Records supplied:
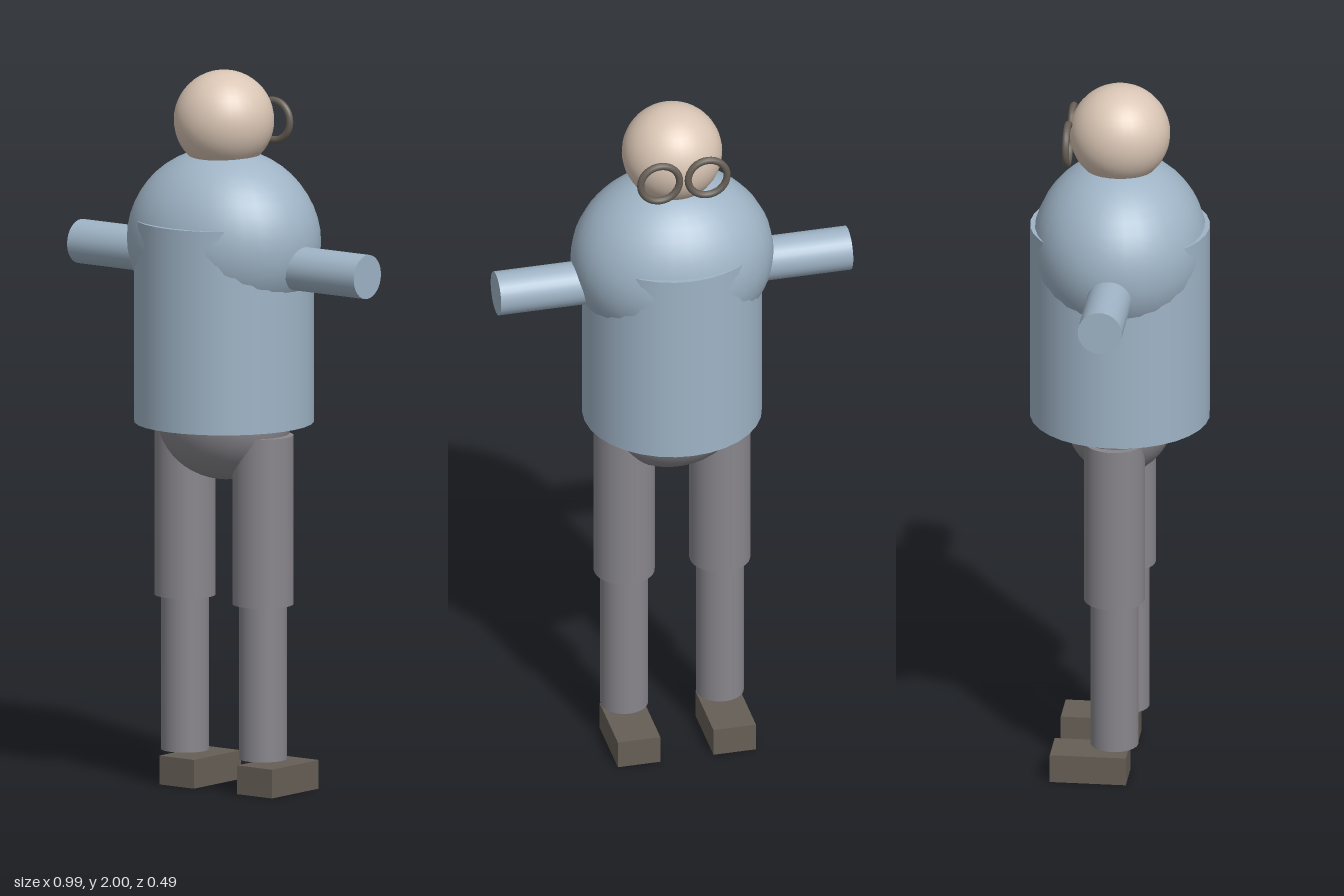
import * as THREE from 'three';

function material(name, color) {
  const m = new THREE.MeshStandardMaterial({ color });
  m.name = name;
  return m;
}

export function createModel() {
  const model = new THREE.Group();
  model.name = 'figure';

  const skin = material('skin', 0xdac6b5);
  const shirt = material('shirt blue', 0x9fb4c6);
  const trousers = material('trouser grey', 0x88868c);
  const leather = material('dark brown', 0x665f56);

  function add(name, geometry, mat, x, y, z) {
    const mesh = new THREE.Mesh(geometry, mat);
    mesh.name = name;
    mesh.position.set(x, y, z);
    model.add(mesh);
    return mesh;
  }
  const ellipsoid = (rx, ry, rz) => new THREE.SphereGeometry(1, 32, 24).scale(rx, ry, rz);
  const cylinder = (r, h) => new THREE.CylinderGeometry(r, r, h, 32);

  // Head and body
  add('head', ellipsoid(0.138, 0.138, 0.138), skin, 0, 1.862, 0);
  add('shoulders', ellipsoid(0.281, 0.255, 0.24), shirt, 0, 1.53, 0);
  add('torso', cylinder(0.247, 0.565), shirt, 0, 1.3075, 0);
  add('hips', ellipsoid(0.2, 0.165, 0.152), trousers, 0, 1.03, 0);

  // Mirrored limbs, shoes and spectacle rims (the face looks towards -z)
  for (const [side, s] of [['left', 1], ['right', -1]]) {
    add(side + 'Arm', cylinder(0.061, 0.32).rotateZ(Math.PI / 2), shirt, s * 0.337, 1.475, 0);
    add(side + 'UpperLeg', cylinder(0.084, 0.47), trousers, s * 0.135, 0.765, 0);
    add(side + 'LowerLeg', cylinder(0.066, 0.46), trousers, s * 0.135, 0.33, 0);
    add(side + 'Shoe', new THREE.BoxGeometry(0.12, 0.08, 0.21), leather, s * 0.135, 0.04, -0.067);
    add(side + 'SpectacleRim', new THREE.TorusGeometry(0.055, 0.01, 12, 32), leather, s * 0.067, 1.85, -0.137);
  }
  return model;
}
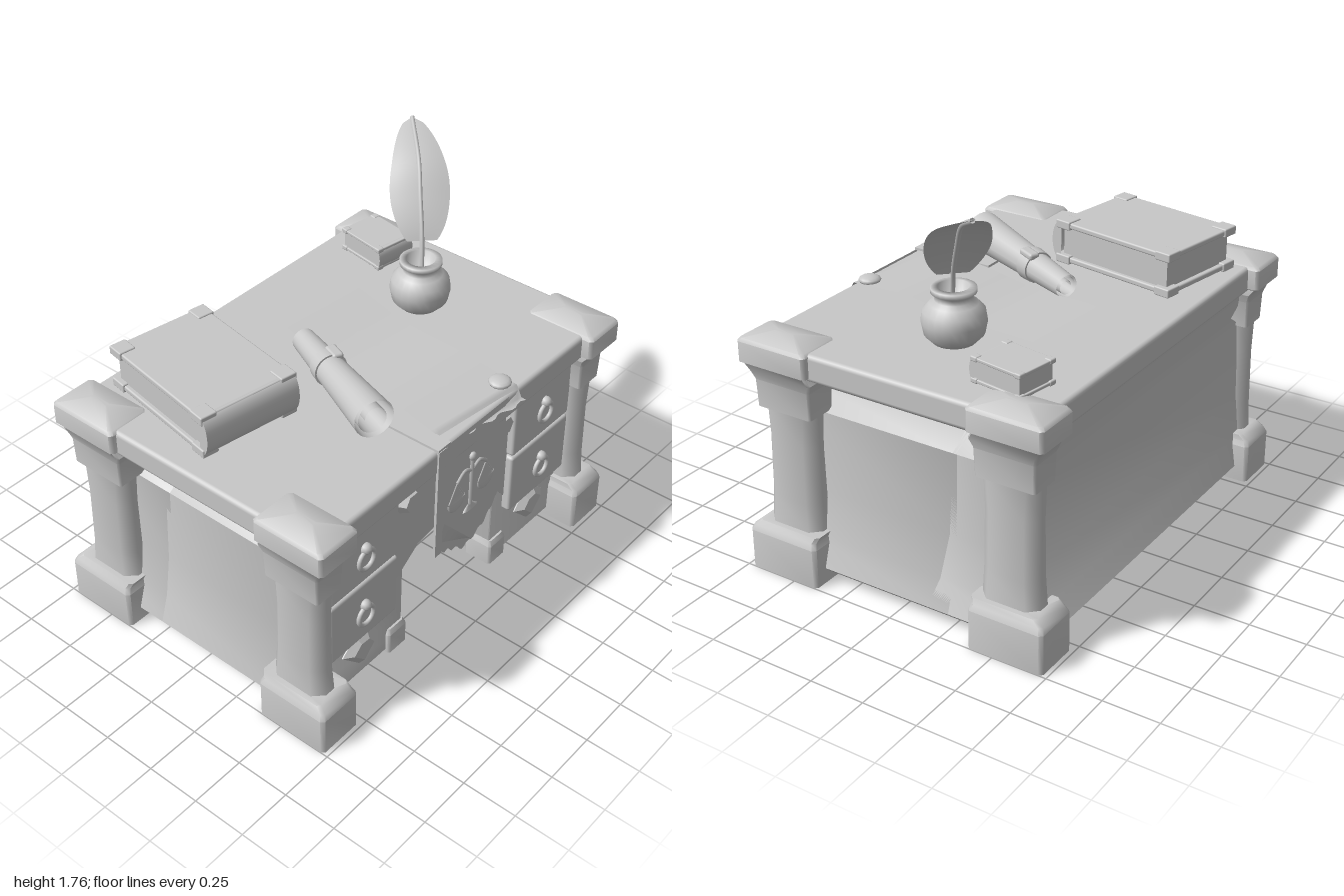
import * as THREE from 'three';
import { toCreasedNormals } from 'three/addons/utils/BufferGeometryUtils.js';
import { RoundedBoxGeometry } from 'three/addons/geometries/RoundedBoxGeometry.js';

const stone = new THREE.MeshStandardMaterial({ color: 0xc8c8c8, side: THREE.DoubleSide });
stone.name = 'plain grey';

function add(parent, name, geo, pos = [0, 0, 0], rot = [0, 0, 0]) {
  const m = new THREE.Mesh(geo, stone);
  m.name = name;
  m.position.set(...pos);
  m.rotation.set(...rot);
  parent.add(m);
  return m;
}
const rbox = (w, h, d, r = 0.012) => new RoundedBoxGeometry(w, h, d, 2, r);

// Stack of chamfered rectangles: [y, halfX, halfZ, chamfer, centreX, centreZ]
function loft(rings) {
  const pos = [], idx = [], n = 8;
  for (const [y, hx, hz, c, cx = 0, cz = 0] of rings) {
    const pts = [[hx, hz - c], [hx - c, hz], [c - hx, hz], [-hx, hz - c], [-hx, c - hz], [c - hx, -hz], [hx - c, -hz], [hx, c - hz]];
    for (const [x, z] of pts.reverse()) pos.push(cx + x, y, cz + z);
  }
  for (let k = 0; k < rings.length - 1; k++) for (let i = 0; i < n; i++) {
    const a = k * n + i, b = k * n + (i + 1) % n;
    idx.push(a, b, a + n, b, b + n, a + n);
  }
  const t = (rings.length - 1) * n;
  for (let i = 1; i < n - 1; i++) idx.push(0, i + 1, i, t, t + i, t + i + 1);
  const g = new THREE.BufferGeometry();
  g.setAttribute('position', new THREE.Float32BufferAttribute(pos, 3));
  g.setIndex(idx);
  return toCreasedNormals(g.toNonIndexed(), 0.82);
}

// Thin surface: f(u, v) gives a point, u and v run from 0 to 1
function sheet(f, nu, nv) {
  const g = new THREE.PlaneGeometry(1, 1, nu, nv), p = g.attributes.position, uv = g.attributes.uv;
  for (let i = 0; i < p.count; i++) p.setXYZ(i, ...f(uv.getX(i), uv.getY(i)));
  g.computeVertexNormals();
  return g;
}

function extrude(points, depth, bevel = 0) {
  const s = new THREE.Shape(points.map(([x, y]) => new THREE.Vector2(x, y)));
  return new THREE.ExtrudeGeometry(s, { depth, bevelEnabled: bevel > 0, bevelSize: bevel, bevelThickness: bevel, bevelSegments: 1 });
}

function rod(parent, name, points, r) {
  const c = new THREE.CatmullRomCurve3(points.map(p => new THREE.Vector3(...p)));
  return add(parent, name, new THREE.TubeGeometry(c, 16, r, 6));
}

function book(parent, name, w, h, d, pos, turn) {
  const g = new THREE.Group(), t = h * 0.14;
  g.name = name;
  g.position.set(...pos);
  g.rotation.y = turn;
  parent.add(g);
  add(g, 'pages', new THREE.BoxGeometry(w * 0.92, h - 2 * t, d * 0.93), [0, h / 2, 0]);
  const spine = new THREE.CylinderGeometry(h / 2, h / 2, w, 16, 1, false, 0, Math.PI);
  spine.rotateZ(Math.PI / 2).rotateY(Math.PI).rotateX(Math.PI / 2);
  spine.computeBoundingBox();
  if (spine.boundingBox.max.z < 0.01) spine.rotateX(Math.PI);
  add(g, 'spine', spine.scale(1, 1.02, 0.55), [0, h / 2, d / 2 - 0.02]);
  // Covers with a guard on each corner
  for (const y of [t / 2, h - t / 2]) {
    add(g, 'cover', rbox(w, t, d, t * 0.3), [0, y, 0]);
    for (const sx of [-1, 1]) for (const sz of [-1, 1])
      add(g, 'cornerGuard', rbox(w * 0.17, t * 1.5, w * 0.17, 0.006), [sx * w * 0.43, y, sz * (d / 2 - w * 0.07)]);
  }
}

export function createModel() {
  const root = new THREE.Group();
  root.name = 'writingDesk';

  // Table top and flared body; outline rows are [y, outer x, back z, knee wall z]
  add(root, 'tableTop', rbox(1.94, 0.12, 1.36, 0.02), [0, 1.01, 0]);
  const outline = [[0.045, 0.91, -0.65, -0.15], [0.07, 0.935, -0.67, -0.14], [0.2, 0.895, -0.65, -0.18], [0.4, 0.865, -0.63, -0.21],
    [0.76, 0.85, -0.62, -0.22], [0.82, 0.76, -0.62, -0.22], [0.96, 0.93, -0.64, -0.22]];
  add(root, 'backBody', loft(outline.map(([y, x, b, k]) => [y, x, (k - b) / 2, 0.004, 0, (k + b) / 2])));

  for (const s of [-1, 1]) {
    // Drawer pedestal
    add(root, 'pedestal', loft(outline.map(([y, x]) => [y, (x - 0.315) / 2, 0.415, 0.004, s * (x + 0.315) / 2, 0.165])));
    for (const [y, h] of [[0.755, 0.29], [0.447, 0.305]]) {
      add(root, 'drawer', rbox(0.425, h, 0.08, 0.014), [s * 0.61, y, 0.58]);
      add(root, 'handleRing', new THREE.TorusGeometry(0.047, 0.01, 8, 20), [s * 0.615, y - 0.015, 0.632]);
      add(root, 'handleKnob', new THREE.SphereGeometry(0.026, 10, 8), [s * 0.615, y + 0.04, 0.628]);
    }
    const diamond = [[-0.065, 0.01], [-0.02, 0.05], [0.03, 0.045], [0.062, 0.005], [0, -0.055]];
    add(root, 'diamondStud', extrude(diamond.map(([x, y]) => [-s * x, y]), 0.01, 0.03), [s * 0.6, 0.205, 0.575]);
    const stud = new THREE.CylinderGeometry(0.045, 0.07, 0.05, 6).rotateY(Math.PI / 6).rotateX(Math.PI / 2);
    add(root, 'hexStud', toCreasedNormals(stud, 0.3), [s * 0.32, 0.835, 0.605]);
    add(root, 'innerFoot', loft([[0.03, 0.06, 0.07, 0.01], [0.13, 0.06, 0.07, 0.01], [0.155, 0.05, 0.06, 0.01]]), [s * 0.36, 0, 0.53]);

    // Corner posts
    for (const f of [-1, 1]) {
      const ox = -s * 0.005, oz = -f * 0.02;
      add(root, 'cornerPost', loft([
        [0, 0.11, 0.175, 0.015], [0.18, 0.11, 0.175, 0.015], [0.205, 0.098, 0.165, 0.015], [0.23, 0.092, 0.155, 0.015, ox, oz],
        [0.231, 0.07, 0.135, 0.045, ox, oz], [0.36, 0.066, 0.132, 0.05, ox, oz], [0.62, 0.062, 0.13, 0.05, ox, oz],
        [0.765, 0.062, 0.133, 0.045, ox, oz], [0.766, 0.074, 0.138, 0.01, ox, oz], [0.89, 0.078, 0.142, 0.01, ox, oz],
        [0.93, 0.092, 0.156, 0.01, ox, oz], [0.96, 0.094, 0.16, 0.01], [0.97, 0.11, 0.175, 0.015],
        [1.06, 0.11, 0.175, 0.015], [1.075, 0.1, 0.162, 0.015], [1.1, 0.012, 0.05, 0.004],
      ]), [s * 0.89, 0, f * 0.555]);
    }
  }

  // Arched apron over the knee space
  add(root, 'apron', extrude([[-0.4, 0.96], [-0.4, 0.37], [-0.36, 0.42], [-0.22, 0.52], [0, 0.55],
    [0.22, 0.52], [0.36, 0.42], [0.4, 0.37], [0.4, 0.96]], 0.055), [0, 0, 0.53]);

  // Hanging banner with a ragged pointed hem
  add(root, 'banner', sheet((u, v) => {
    const x = -0.2 + 0.435 * u;
    const low = 0.385 + 0.13 * Math.abs(u - 0.46) / 0.5 + 0.01 * Math.sin(u * 40);
    return [x + 0.025 * v * (1 - u), low + (1.07 - low) * v, 0.682 - 0.018 * (1 - v) + 0.008 * Math.cos(u * 9) * (1 - v)];
  }, 32, 8));
  add(root, 'tornFlap', sheet((u, v) => [-0.2 + 0.2 * u, 0.56 - 0.11 * u + v * (0.01 + 0.11 * (1 - u)), 0.675 + 0.025 * v], 4, 4));
  add(root, 'strap', new THREE.BoxGeometry(0.045, 0.56, 0.012), [-0.217, 0.79, 0.682]);
  add(root, 'strapTop', new THREE.BoxGeometry(0.08, 0.012, 0.4), [-0.2, 1.075, 0.485]);

  // Balance relief on the banner
  const relief = new THREE.Group();
  relief.name = 'balanceRelief';
  relief.position.z = 0.683;
  relief.scale.z = 0.7;
  root.add(relief);
  rod(relief, 'pole', [[0, 0.65, 0], [0, 0.78, 0], [0, 0.92, 0]], 0.011);
  rod(relief, 'beam', [[-0.1, 0.82, 0], [-0.05, 0.855, 0], [0, 0.835, 0], [0.05, 0.855, 0], [0.1, 0.82, 0]], 0.009);
  add(relief, 'finial', new THREE.SphereGeometry(0.02, 8, 6), [0, 0.905, 0]);
  add(relief, 'poleFoot', new THREE.ConeGeometry(0.05, 0.04, 8), [0, 0.645, 0]).scale.z = 0.3;
  for (const s of [-1, 1]) {
    for (const e of [-0.05, 0.05]) rod(relief, 'cord', [[s * 0.1, 0.82, 0], [s * 0.1 + e, 0.735, 0]], 0.004);
    const pan = new THREE.SphereGeometry(0.06, 12, 6, 0, Math.PI * 2, Math.PI / 2, Math.PI / 2);
    add(relief, 'pan', pan, [s * 0.1, 0.735, 0]).scale.z = 0.25;
  }

  // Long parchment, curling over the front edge
  add(root, 'parchment', sheet((u, v) => {
    const w = 1 - v, bend = 0.04 * Math.sin(w * Math.PI);
    const x = v * 0.44 * u + w * (-0.17 + 0.48 * u) - bend * (u > 0.5 ? 0.6 : 0.2);
    const z = v * (-0.39 + 0.04 * u) + w * (0.66 + 0.06 * u) + (w > 0.99 ? 0.01 * Math.sin(u * 25) : 0);
    const y = 1.088 + 0.01 * Math.cos(w * 9) - (w > 0.97 ? 0.03 + 0.02 * u : 0);
    return [x, y, z];
  }, 20, 40));
  add(root, 'waxSeal', new THREE.SphereGeometry(0.05, 14, 8), [0.27, 1.095, 0.61]).scale.y = 0.4;

  // Rolled scroll with a band
  const scroll = new THREE.Group();
  scroll.name = 'scroll';
  scroll.position.set(-0.325, 1.165, 0.425);
  root.add(scroll);
  const radius = v => 0.088 - 0.036 * v;
  add(scroll, 'rolledPaper', sheet((u, v) => {
    const a = u * Math.PI * 5, r = radius(v) * (u > 0.6 ? 1 : 0.45 + 0.9 * u);
    return [r * Math.cos(a), r * Math.sin(a), v * 0.66];
  }, 60, 6));
  add(scroll, 'band', new THREE.CylinderGeometry(0.071, 0.075, 0.06, 18).rotateX(Math.PI / 2), [0, 0, 0.42]);
  add(scroll, 'bandSeal', rbox(0.05, 0.03, 0.09), [-0.03, 0.062, 0.42]);
  scroll.lookAt(-0.06, 1.125, -0.18);

  // Books
  book(root, 'largeBook', 0.46, 0.187, 0.62, [-0.575, 1.075, -0.27], -0.17);
  book(root, 'smallBook', 0.2, 0.105, 0.25, [0.735, 1.075, -0.43], -0.16);

  // Ink pot
  const pot = [[0, 0], [0.09, 0], [0.124, 0.035], [0.135, 0.09], [0.128, 0.135], [0.1, 0.165], [0.08, 0.18], [0.077, 0.2],
    [0.094, 0.212], [0.094, 0.232], [0.065, 0.235], [0.06, 0.17], [0, 0.16]];
  const potGeo = new THREE.LatheGeometry(pot.map(([x, y]) => new THREE.Vector2(x, y)), 24);
  add(root, 'inkPot', potGeo, [0.535, 1.07, -0.02]);

  // Quill
  const spinePts = [[0.53, 1.24, -0.01], [0.57, 1.39, -0.045], [0.635, 1.53, -0.11], [0.72, 1.65, -0.19], [0.86, 1.75, -0.34]];
  const quill = new THREE.CatmullRomCurve3(spinePts.map(p => new THREE.Vector3(...p)));
  add(root, 'quillShaft', new THREE.TubeGeometry(quill, 24, 0.011, 6));
  add(root, 'quillVane', sheet((u, v) => {
    const p = quill.getPoint(0.22 + 0.78 * v), k = 2 * u - 1;
    const w = 0.093 * Math.pow(Math.sin(Math.PI * Math.min(1, 0.08 + 0.92 * v)), 0.5) * k;
    return [p.x + w, p.y - 0.02 * k * k * Math.sin(Math.PI * v), p.z + w];
  }, 8, 24));
  return root;
}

Task objective: After reading through the material, report every line that holds "rings".

Exercise solution:
function loft(rings) {
  for (const [y, hx, hz, c, cx = 0, cz = 0] of rings) {
  for (let k = 0; k < rings.length - 1; k++) for (let i = 0; i < n; i++) {
  const t = (rings.length - 1) * n;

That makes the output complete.